He said this mainly because you may not (and probably will not) always do what you're doing now. By using your name you might be limiting directions you could go in the future. Of course, he gives this advice from someone who owns a .25+ million dollar blog, who would have difficult selling if the blog were his name--it would simply be difficult to separate.
I value this feedback as a writer as well. My name will always be on my work--whether that is my blog, a book I publish, or the check I receive from a freelance job. But it does not have to be my work. It doesn't have to be the name of my blog or the name of my book or the name of a consulting company if I ever chose to open one. And rather than complicating things by having multiple names, it actually simplifies them, because each project will be called something different and simply be by me.
Bonus: 8 | Decide who to speak for.
I sat in on a workshop all about social media for social good. I learned a few things about using my online presence to directly help nonprofits. The one point that especially stuck out to me was this idea: Don't spread your voice so thin that people tune you out.
Instead of reposting and sharing every good cause I find... it'd be better to explore what moves my heart and choose something to speak for. It could be a specific nonprofit organization, a specific issue, or a specific location. I look forward to exploring what moves my heart, and what social good God leads me to use my online influence to promote.
This being my first conference, I also learned a few things to remember next time. Some things I did worked out, and other things I didn't do but should have. Here is that list for future reference...
1 | Leave room for organic meet-ups.
In attempt to make sure people could meet-up with "their people" (ministry leaders, SheReadsTruth community, other moms, etc.) quite a few "organic meet-ups" were preplanned. This was a great idea, and lots of people jumped on board with their RSVPs and excitement over these opportunities.
I opted out, and I'm glad. I'm an introvert, and need a moment to regroup and catch a break or a one-on-one conversation or impromptu meal with a few friends before jumping back into the scheduled events. I also like being able to have the freedom to make plans with others in a more natural way.
2 | Write and learn your introduction.
These are the few things you'll say about yourself, your blog and what you do. These are the things that will engage people in conversation and make your story one worth engaging in. It's what you'll say as you hand them your business card. (I didn't do this.)
3 | Write questions to ask others.
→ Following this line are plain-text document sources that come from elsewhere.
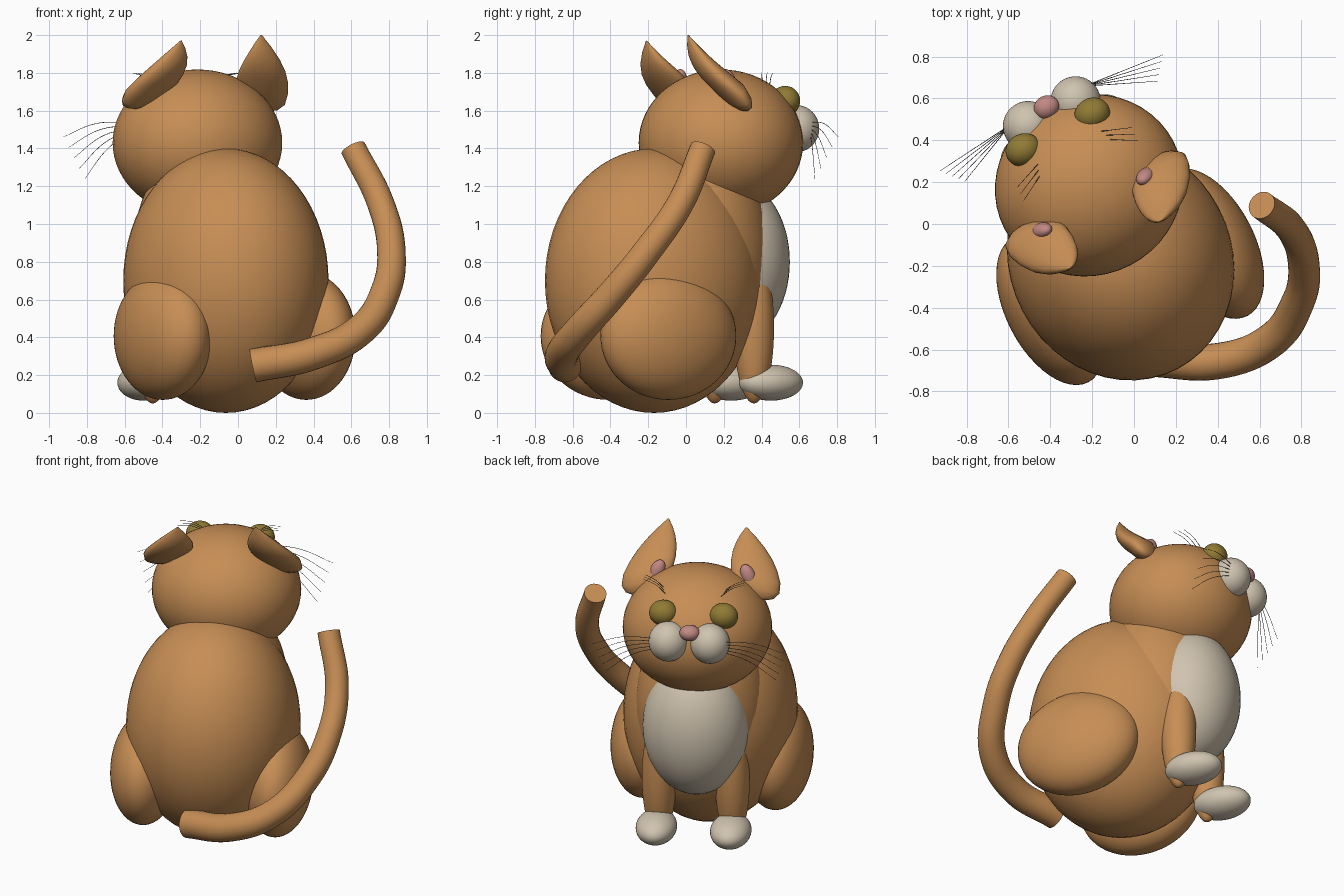
import bpy, bmesh, math
from mathutils import Matrix, Vector

old = bpy.data.objects.get("Cube")
if old:
    bpy.data.objects.remove(old, do_unlink=True)

# The animal is built facing +y, then turned as a whole
BASE = Matrix.Translation((-0.03, -0.17, 0)) @ Matrix.Rotation(math.radians(27.5), 4, 'Z')


def material(name, rgb):
    m = bpy.data.materials.new(name)
    m.use_nodes = True
    m.diffuse_color = (*rgb, 1)
    m.node_tree.nodes["Principled BSDF"].inputs["Base Color"].default_value = (*rgb, 1)
    return m


ORANGE = material("orange_fur", (0.57, 0.27, 0.09))
CREAM = material("cream_fur", (0.63, 0.55, 0.43))
OLIVE = material("olive_eye", (0.28, 0.195, 0.035))
PINK = material("pink_skin", (0.54, 0.25, 0.23))
GREY = material("grey_whisker", (0.1, 0.1, 0.11))


def finish(name, bm, mat):
    bmesh.ops.recalc_face_normals(bm, faces=bm.faces)
    mesh = bpy.data.meshes.new(name)
    bm.to_mesh(mesh)
    bm.free()
    ob = bpy.data.objects.new(name, mesh)
    bpy.context.collection.objects.link(ob)
    mesh.materials.append(mat)
    ob.matrix_world = BASE
    bpy.ops.object.select_all(action='DESELECT')
    ob.select_set(True)
    bpy.context.view_layer.objects.active = ob
    bpy.ops.object.shade_smooth_by_angle(angle=math.radians(40))


def ellipsoid(name, centre, size, mat, tilt=(0, 0), cut=None):
    """Smooth ellipsoid; tilt = degrees about x and y; cut = (point, normal) plane."""
    bm = bmesh.new()
    place = (Matrix.Translation(centre) @ Matrix.Rotation(math.radians(tilt[0]), 4, 'X')
             @ Matrix.Rotation(math.radians(tilt[1]), 4, 'Y') @ Matrix.Diagonal((*size, 1)))
    bmesh.ops.create_uvsphere(bm, u_segments=48, v_segments=32, radius=1, matrix=place)
    if cut:
        res = bmesh.ops.bisect_plane(bm, geom=bm.verts[:] + bm.edges[:] + bm.faces[:],
                                     plane_co=cut[0], plane_no=cut[1], clear_outer=True)
        rim = [g for g in res["geom_cut"] if isinstance(g, bmesh.types.BMEdge)]
        bmesh.ops.contextual_create(bm, geom=rim)
    finish(name, bm, mat)


def ear(name, side):
    """Flattened leaf with a rounded base, curving back to a point."""
    bm = bmesh.new()
    base = Vector((0.33 * side - 0.01, 0.275, 1.725))
    tip = Vector((0.24 * side - 0.02, 0.09, 1.985 + 0.015 * side))
    wide, thick = Vector((0.152 * side, 0, -0.03)), Vector((0, 0.062, 0.03))
    rings, n = [], 32
    for t, r in ((-0.42, 0.3), (-0.36, 0.6), (-0.22, 0.88), (0, 1), (0.2, 0.94),
                 (0.4, 0.8), (0.6, 0.59), (0.8, 0.33), (1, 0.03)):
        c = base.lerp(tip, t) - Vector((0, 0.035, 0)) * math.sin(math.pi * max(t, 0))
        ring = []
        for i in range(n):
            a = math.tau * i / n
            ring.append(bm.verts.new(c + (wide * math.cos(a) + thick * math.sin(a)) * r))
        rings.append(ring)
    for lo, hi in zip(rings, rings[1:]):
        for i in range(n):
            j = (i + 1) % n
            bm.faces.new((lo[i], lo[j], hi[j], hi[i]))
    bm.faces.new(rings[0])
    bm.faces.new(rings[-1])
    finish(name, bm, ORANGE)


def strand(name, points, radius, mat, matrix, taper, sides=8):
    """Round tube along a smooth path, ends closed."""
    cu = bpy.data.curves.new(name, 'CURVE')
    cu.dimensions = '3D'
    cu.bevel_depth = radius
    cu.bevel_resolution = sides // 2 - 2
    cu.resolution_u = 12
    cu.use_fill_caps = True
    sp = cu.splines.new('BEZIER')
    sp.bezier_points.add(len(points) - 1)
    for i, (bp, p) in enumerate(zip(sp.bezier_points, points)):
        bp.co = p
        bp.handle_left_type = bp.handle_right_type = 'AUTO'
        bp.radius = 1 + (taper - 1) * i / (len(points) - 1)
    cu.materials.append(mat)
    ob = bpy.data.objects.new(name, cu)
    bpy.context.collection.objects.link(ob)
    ob.matrix_world = matrix


# Trunk, shoulders and bib
ellipsoid("body", (-0.03, 0.016, 0.7), (0.53, 0.59, 0.7), ORANGE)
ellipsoid("shoulders", (-0.01, 0.23, 0.83), (0.41, 0.425, 0.62), ORANGE,
          cut=((0, 0.457, 1.18), (0, 0.43, 1)))
ellipsoid("chest_bib", (0, 0.467, 0.8), (0.325, 0.3, 0.44), CREAM)

# Head and face
ellipsoid("head", (0, 0.4, 1.43), (0.455, 0.43, 0.388), ORANGE)
ellipsoid("nose", (-0.008, 0.825, 1.587), (0.062, 0.055, 0.048), PINK)

for side, label in ((1, "left"), (-1, "right")):
    ellipsoid(label + "_muzzle", (0.128 * side, 0.785, 1.505), (0.12, 0.12, 0.124), CREAM)
    ellipsoid(label + "_eye", (0.185 * side - 0.015, 0.695, 1.652), (0.087, 0.077, 0.079), OLIVE)
    ear(label + "_ear", side)
    ellipsoid(label + "_inner_ear", (0.28 * side - 0.02, 0.312, 1.75), (0.044, 0.038, 0.075),
              PINK, tilt=(10, -24 * side))

    # Legs and paws
    ellipsoid(label + "_thigh", (0.41 * side - 0.027, -0.078 - 0.035 * side, 0.407),
              (0.212, 0.39, 0.338), ORANGE)
    ellipsoid(label + "_foreleg", (0.225 * side, 0.48, 0.45), (0.105, 0.107, 0.4), ORANGE)
    ellipsoid(label + "_paw", (0.228 * side, 0.58, 0.16), (0.125, 0.18, 0.095), CREAM)

    # Drooping whiskers on the muzzle
    for i in range(5):
        start = Vector((0.2 * side, 0.83, 1.54 - 0.016 * i))
        end = Vector(((0.6 - 0.02 * i) * side, 0.79 - 0.025 * i, 1.46 - 0.055 * i))
        middle = start.lerp(end, 0.5) + Vector((0, 0, 0.03))
        strand(f"{label}_whisker_{i + 1}", (start, middle, end), 0.002, GREY, BASE, 0.5)

    # Short brow hairs
    for i in range(3):
        start = Vector((0.15 * side, 0.61 - 0.02 * i, 1.72))
        end = Vector((0.31 * side, 0.55 - 0.035 * i, 1.8))
        middle = start.lerp(end, 0.5) + Vector((0, 0, 0.02))
        strand(f"{label}_brow_hair_{i + 1}", (start, middle, end), 0.002, GREY, BASE, 0.5)

# Tail sweeping round to one side and up
strand("tail", ((0.08, -0.64, 0.25), (0.4, -0.655, 0.315), (0.65, -0.56, 0.44),
                (0.78, -0.38, 0.64), (0.812, -0.21, 0.85), (0.755, -0.03, 1.11),
                (0.61, 0.09, 1.4)), 0.09, ORANGE, Matrix.Identity(4), 0.76, 24)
What you want to learn from fellow bloggers. For instance, as a part of my 31 days series, I had the idea of asking other bloggers a few questions to share in one of the posts. That would have helped them engage in what I do on my blog, while making them feel valued and heard and building a connection. (#missedopportunity)
4 | Know what you hope to gain from the experience.
I didn't meet an overabundance of people or sell anyone on becoming a regular reader of my blog. While networking is natural in a conference setting, that simply wasn't my goal for this particular conference. Instead, my goal was to take in information and seek God's specific leading for my life. Any decisions I made for which speaker to sit in on, or what workshop to attend, or how hard to be on my shy self were run by that purpose.
Mission accomplished. I left this conference feeling a clear calling. Yes, I met some incredible people and hopefully some great friends along this writing process. But I am even more grateful for the way God showed up when I showed up.
5 | Be open to the unexpected.
Taking an unexpected detour added an hour to the trip, and gave us more time to chat with Amanda and Jessi. Adding two new roommates the day of the conference led to lots of fun hanging out with Dusti and Christine. And no dinner plans led us to great conversation with Darcy and Amber. Unexpected just seems to be one of the amazing ways God works in my life.
We can make our plans, but the LORD determines our steps.